**Data section:**
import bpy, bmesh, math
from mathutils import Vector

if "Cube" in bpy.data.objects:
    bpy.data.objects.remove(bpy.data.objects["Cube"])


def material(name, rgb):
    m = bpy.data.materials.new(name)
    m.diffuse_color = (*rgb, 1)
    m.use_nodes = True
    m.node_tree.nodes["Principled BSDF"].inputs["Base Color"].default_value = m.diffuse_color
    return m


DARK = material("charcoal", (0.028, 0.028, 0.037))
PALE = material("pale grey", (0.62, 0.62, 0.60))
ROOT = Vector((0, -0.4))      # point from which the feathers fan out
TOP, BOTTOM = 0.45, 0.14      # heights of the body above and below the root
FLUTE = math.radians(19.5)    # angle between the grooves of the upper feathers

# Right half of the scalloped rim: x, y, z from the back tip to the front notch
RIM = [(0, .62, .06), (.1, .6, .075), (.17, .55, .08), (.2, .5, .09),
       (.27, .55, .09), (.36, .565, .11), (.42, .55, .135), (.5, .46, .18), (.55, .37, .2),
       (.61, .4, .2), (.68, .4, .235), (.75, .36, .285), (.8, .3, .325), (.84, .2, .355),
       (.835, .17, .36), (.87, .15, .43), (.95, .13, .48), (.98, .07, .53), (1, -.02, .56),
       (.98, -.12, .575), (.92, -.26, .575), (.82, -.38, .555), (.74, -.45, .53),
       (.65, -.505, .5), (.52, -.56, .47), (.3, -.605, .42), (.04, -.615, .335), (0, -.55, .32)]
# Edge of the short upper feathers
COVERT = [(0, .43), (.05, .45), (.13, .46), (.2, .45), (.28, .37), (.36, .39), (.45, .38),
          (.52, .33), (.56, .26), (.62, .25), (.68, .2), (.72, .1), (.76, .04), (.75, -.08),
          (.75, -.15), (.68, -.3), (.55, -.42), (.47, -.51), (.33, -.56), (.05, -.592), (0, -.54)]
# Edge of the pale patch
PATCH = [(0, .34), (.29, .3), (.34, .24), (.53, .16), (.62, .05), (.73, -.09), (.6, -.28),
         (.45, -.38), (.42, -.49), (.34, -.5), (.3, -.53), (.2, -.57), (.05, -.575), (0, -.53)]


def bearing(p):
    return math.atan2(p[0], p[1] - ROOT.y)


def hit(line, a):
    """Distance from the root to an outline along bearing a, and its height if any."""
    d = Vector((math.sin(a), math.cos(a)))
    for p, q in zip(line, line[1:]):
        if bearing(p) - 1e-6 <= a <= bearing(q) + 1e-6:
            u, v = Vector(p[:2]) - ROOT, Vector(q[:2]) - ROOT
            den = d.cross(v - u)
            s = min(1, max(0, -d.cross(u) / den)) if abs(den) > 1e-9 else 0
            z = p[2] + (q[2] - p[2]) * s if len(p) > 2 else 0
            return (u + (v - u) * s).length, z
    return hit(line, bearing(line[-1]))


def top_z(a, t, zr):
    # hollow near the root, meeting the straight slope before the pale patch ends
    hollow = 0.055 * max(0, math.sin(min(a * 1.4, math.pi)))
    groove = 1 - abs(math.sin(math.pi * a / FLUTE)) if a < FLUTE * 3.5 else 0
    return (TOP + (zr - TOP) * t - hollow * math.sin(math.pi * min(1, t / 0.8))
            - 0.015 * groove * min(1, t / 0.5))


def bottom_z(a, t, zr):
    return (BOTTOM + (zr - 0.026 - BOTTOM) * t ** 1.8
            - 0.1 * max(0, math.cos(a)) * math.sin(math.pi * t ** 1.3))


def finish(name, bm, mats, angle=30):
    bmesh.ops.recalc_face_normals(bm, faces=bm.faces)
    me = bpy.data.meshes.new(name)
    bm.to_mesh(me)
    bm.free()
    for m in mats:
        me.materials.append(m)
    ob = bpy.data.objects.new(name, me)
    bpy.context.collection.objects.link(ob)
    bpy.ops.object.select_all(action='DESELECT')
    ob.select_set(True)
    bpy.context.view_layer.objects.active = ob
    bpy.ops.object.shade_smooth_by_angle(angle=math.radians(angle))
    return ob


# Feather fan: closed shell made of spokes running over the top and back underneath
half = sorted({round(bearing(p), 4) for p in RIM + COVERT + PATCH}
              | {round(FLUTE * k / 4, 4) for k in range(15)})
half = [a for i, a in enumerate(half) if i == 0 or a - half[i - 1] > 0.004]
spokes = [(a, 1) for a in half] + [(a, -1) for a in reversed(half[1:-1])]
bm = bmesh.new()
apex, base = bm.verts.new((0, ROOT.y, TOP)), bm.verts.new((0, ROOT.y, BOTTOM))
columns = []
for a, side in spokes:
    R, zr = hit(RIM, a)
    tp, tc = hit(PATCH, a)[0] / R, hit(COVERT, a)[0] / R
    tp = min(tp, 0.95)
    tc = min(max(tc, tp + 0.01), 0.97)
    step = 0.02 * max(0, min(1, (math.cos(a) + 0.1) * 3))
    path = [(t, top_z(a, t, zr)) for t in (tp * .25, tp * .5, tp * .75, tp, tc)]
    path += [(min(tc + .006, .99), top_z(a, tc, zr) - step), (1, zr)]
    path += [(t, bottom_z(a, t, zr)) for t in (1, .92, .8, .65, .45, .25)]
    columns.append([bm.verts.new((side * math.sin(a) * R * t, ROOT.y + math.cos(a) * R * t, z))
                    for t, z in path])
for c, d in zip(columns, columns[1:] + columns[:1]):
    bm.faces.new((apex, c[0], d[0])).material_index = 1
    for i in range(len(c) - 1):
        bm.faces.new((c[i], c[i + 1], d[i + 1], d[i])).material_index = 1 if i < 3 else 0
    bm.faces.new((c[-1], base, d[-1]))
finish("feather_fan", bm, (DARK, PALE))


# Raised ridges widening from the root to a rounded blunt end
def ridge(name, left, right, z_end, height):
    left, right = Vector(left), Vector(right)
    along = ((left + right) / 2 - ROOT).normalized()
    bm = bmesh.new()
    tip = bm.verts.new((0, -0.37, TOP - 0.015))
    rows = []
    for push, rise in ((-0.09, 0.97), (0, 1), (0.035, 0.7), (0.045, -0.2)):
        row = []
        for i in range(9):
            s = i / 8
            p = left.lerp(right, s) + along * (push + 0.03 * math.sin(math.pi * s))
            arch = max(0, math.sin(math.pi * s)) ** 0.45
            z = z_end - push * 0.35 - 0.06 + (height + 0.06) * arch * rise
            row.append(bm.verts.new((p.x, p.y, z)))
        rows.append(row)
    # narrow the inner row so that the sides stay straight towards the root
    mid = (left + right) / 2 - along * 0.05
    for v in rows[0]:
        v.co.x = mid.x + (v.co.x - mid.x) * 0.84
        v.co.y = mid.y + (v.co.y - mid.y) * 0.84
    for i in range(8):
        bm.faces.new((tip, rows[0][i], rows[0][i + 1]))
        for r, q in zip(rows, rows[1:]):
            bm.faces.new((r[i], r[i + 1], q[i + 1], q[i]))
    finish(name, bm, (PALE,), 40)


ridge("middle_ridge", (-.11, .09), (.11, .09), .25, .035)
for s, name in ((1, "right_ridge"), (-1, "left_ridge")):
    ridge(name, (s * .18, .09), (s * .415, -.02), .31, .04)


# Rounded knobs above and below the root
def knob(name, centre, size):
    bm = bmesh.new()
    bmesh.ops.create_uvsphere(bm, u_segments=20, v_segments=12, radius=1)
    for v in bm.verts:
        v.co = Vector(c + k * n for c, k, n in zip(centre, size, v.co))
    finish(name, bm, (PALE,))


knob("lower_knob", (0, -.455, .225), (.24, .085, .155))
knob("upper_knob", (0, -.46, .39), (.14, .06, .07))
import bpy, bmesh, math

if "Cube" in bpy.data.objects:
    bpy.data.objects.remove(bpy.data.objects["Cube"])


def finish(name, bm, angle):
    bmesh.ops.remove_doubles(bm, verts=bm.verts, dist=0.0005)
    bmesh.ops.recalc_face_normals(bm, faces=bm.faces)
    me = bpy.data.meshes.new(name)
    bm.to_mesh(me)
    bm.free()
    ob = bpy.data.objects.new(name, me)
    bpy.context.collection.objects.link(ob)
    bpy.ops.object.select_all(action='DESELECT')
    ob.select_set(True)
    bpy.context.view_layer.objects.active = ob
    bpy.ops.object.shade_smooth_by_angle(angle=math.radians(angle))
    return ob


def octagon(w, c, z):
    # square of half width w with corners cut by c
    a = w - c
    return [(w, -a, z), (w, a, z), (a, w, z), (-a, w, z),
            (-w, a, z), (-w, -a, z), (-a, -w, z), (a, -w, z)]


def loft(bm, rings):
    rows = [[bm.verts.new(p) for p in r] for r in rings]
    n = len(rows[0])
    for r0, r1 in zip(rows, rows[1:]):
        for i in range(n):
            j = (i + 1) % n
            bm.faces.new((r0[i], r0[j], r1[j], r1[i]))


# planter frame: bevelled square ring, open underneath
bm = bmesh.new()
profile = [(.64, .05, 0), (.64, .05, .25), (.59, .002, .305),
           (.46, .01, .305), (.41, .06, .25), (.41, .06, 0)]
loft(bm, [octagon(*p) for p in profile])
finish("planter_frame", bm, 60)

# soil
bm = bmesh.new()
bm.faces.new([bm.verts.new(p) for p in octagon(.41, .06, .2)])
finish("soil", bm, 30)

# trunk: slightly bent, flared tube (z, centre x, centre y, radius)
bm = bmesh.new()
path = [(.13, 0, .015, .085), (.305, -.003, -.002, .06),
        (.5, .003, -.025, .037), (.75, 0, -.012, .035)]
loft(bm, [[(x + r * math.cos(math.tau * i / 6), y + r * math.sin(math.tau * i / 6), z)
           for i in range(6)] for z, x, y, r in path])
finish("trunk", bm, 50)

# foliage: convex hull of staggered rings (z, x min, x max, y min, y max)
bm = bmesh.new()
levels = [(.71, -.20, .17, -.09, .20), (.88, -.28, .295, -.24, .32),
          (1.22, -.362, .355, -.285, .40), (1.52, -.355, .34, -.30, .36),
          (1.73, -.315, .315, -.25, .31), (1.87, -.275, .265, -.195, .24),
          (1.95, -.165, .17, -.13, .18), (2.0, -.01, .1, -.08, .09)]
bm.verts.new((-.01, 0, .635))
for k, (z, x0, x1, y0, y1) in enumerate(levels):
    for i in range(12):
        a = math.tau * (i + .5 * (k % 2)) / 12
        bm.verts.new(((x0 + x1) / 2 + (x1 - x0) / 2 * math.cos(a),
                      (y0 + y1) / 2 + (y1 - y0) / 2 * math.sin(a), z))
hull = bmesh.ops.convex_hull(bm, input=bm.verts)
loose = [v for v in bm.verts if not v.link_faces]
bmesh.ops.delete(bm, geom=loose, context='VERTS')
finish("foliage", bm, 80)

**Directions for this task:**
Please return exactly the lines from the opening line of the data above through the line with "# Edge of the short upper feathers", both included and nothing else.

**Expected answer:**
import bpy, bmesh, math
from mathutils import Vector

if "Cube" in bpy.data.objects:
    bpy.data.objects.remove(bpy.data.objects["Cube"])


def material(name, rgb):
    m = bpy.data.materials.new(name)
    m.diffuse_color = (*rgb, 1)
    m.use_nodes = True
    m.node_tree.nodes["Principled BSDF"].inputs["Base Color"].default_value = m.diffuse_color
    return m


DARK = material("charcoal", (0.028, 0.028, 0.037))
PALE = material("pale grey", (0.62, 0.62, 0.60))
ROOT = Vector((0, -0.4))      # point from which the feathers fan out
TOP, BOTTOM = 0.45, 0.14      # heights of the body above and below the root
FLUTE = math.radians(19.5)    # angle between the grooves of the upper feathers

# Right half of the scalloped rim: x, y, z from the back tip to the front notch
RIM = [(0, .62, .06), (.1, .6, .075), (.17, .55, .08), (.2, .5, .09),
       (.27, .55, .09), (.36, .565, .11), (.42, .55, .135), (.5, .46, .18), (.55, .37, .2),
       (.61, .4, .2), (.68, .4, .235), (.75, .36, .285), (.8, .3, .325), (.84, .2, .355),
       (.835, .17, .36), (.87, .15, .43), (.95, .13, .48), (.98, .07, .53), (1, -.02, .56),
       (.98, -.12, .575), (.92, -.26, .575), (.82, -.38, .555), (.74, -.45, .53),
       (.65, -.505, .5), (.52, -.56, .47), (.3, -.605, .42), (.04, -.615, .335), (0, -.55, .32)]
# Edge of the short upper feathers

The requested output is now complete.